Overspending or underfunding marketing programs happens when you have a shop-a-holic mentality.
If a little marketing works then let’s buy a lot, right? Wrong.
Let’s spread our marketing dollars around and experiment with everything, right? Wrong.
The result is almost always buyer’s remorse.
When Does Overspending Occur?
Overspending on marketing happens when you make last-minute decisions.
- You can’t take advantage of early-bird discounts which are a staple in marketing.
- You lose the opportunity to book related travel in the hotel hosting an event, costing you more in time, money, and convenience.
- You miss out on bundled marketing packages or bulk purchases.
- You end up with the leftovers:
- The worst spot on the trade show floor.

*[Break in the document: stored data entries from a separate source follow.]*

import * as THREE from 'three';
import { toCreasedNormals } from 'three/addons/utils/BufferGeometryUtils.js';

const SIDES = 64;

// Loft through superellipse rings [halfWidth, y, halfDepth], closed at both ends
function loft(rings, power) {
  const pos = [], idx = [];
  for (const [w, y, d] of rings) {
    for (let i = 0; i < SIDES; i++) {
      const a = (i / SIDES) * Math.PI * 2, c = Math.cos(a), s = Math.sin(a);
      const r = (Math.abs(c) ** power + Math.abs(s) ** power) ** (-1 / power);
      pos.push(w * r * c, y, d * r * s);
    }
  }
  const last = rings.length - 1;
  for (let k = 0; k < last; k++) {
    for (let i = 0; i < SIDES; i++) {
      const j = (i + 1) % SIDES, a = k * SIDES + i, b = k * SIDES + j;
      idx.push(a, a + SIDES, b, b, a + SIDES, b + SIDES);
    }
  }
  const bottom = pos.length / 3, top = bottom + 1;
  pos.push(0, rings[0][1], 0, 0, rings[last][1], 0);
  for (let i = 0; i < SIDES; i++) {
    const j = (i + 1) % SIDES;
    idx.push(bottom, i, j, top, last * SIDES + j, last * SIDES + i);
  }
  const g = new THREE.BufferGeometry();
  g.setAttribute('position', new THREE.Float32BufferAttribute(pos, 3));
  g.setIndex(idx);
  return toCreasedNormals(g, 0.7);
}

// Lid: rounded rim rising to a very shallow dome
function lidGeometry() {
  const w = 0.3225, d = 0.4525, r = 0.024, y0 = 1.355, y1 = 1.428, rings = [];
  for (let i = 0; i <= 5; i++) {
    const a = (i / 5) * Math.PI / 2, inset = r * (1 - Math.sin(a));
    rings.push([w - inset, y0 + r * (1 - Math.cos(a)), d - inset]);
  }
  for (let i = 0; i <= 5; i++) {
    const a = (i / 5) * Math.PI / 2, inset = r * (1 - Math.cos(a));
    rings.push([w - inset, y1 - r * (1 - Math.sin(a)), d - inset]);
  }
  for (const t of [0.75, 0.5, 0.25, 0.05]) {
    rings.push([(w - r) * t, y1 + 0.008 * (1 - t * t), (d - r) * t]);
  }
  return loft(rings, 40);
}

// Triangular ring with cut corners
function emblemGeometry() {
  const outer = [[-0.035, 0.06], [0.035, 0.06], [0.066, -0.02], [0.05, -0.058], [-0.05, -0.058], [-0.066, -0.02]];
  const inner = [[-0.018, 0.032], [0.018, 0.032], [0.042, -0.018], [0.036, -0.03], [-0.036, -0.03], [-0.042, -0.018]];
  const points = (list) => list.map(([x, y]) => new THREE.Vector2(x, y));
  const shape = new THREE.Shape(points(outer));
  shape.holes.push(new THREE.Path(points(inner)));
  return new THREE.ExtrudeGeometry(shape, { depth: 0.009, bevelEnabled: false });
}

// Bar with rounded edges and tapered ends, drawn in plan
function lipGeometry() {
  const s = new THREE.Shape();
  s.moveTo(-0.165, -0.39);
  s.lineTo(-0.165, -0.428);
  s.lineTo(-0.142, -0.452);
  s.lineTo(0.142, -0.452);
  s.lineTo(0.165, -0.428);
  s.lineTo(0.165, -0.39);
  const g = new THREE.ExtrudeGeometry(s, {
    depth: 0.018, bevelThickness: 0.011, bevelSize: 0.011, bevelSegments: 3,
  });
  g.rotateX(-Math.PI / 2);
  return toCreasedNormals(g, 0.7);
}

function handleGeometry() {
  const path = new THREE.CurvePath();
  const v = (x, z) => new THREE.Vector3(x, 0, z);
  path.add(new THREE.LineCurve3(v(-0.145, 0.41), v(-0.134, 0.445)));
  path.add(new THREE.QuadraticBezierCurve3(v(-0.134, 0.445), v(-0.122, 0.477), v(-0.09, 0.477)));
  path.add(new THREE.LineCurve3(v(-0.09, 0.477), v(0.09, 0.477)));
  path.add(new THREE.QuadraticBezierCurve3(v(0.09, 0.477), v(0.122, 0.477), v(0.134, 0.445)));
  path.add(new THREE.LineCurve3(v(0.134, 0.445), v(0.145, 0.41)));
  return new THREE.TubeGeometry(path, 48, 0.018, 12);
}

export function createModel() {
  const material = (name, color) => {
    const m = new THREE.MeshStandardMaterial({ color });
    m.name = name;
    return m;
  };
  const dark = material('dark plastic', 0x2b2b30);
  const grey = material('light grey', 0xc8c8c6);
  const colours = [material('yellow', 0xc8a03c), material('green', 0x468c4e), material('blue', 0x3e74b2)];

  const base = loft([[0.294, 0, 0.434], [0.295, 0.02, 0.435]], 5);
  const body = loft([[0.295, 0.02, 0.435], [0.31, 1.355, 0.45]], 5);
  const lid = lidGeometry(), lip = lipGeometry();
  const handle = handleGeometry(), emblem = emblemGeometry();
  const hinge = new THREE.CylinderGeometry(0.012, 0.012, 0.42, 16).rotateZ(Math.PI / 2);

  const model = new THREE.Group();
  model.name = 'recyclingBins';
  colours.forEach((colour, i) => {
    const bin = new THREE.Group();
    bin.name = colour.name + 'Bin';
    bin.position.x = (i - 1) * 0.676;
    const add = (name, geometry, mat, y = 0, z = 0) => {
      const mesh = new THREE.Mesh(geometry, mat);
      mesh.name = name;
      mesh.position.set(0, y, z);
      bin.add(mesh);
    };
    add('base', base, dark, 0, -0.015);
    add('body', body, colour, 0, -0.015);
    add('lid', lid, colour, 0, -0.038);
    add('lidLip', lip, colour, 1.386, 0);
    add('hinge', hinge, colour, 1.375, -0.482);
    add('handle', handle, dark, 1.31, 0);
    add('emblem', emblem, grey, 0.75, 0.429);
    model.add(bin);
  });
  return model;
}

- The presentation slot at the end of the conference when everyone is gone.
- The least desirable 1/4 page ad space positioned across from your competitor’s full-page, full-color ad.
So not only have you overspent, you haven’t maximized the effectiveness of your marketing dollars and have little to show for it.
Why Would You Ever Underfund?
First of all, you wouldn’t do it on purpose. Underfunding occurs when you don’t have enough information or experience to make informed decisions.
- You book a trade show but can’t afford a lead retrieval system at the show.
- You schedule a press conference but don’t hire a photographer.
- You don’t have promotional funds for a new product or service launch because you blew the budget in the first quarter.
- You buy one-off email lists rather than having a full campaign strategy.
In this case, you spread the money so thin that nothing is working well because it was short-changed from the beginning.
What’s the Cure?
If you know me at all, you know that the answer has something to do with a budget. Your budget is your bible. It clearly defines what you are spending and when you are spending it.
Marketing moves fast. Marketers are working months and even a year or two ahead of a product release or event. Decisions must be made and contracts signed.
When you commit to a marketing activity, you are always committing to a schedule and payment plan. If you cancel, you very rarely get all your money back.
Wouldn’t you want to make your decisions in the most informed way possible? Take a look at my ebook 5 Easy Steps to Building a Marketing Budget.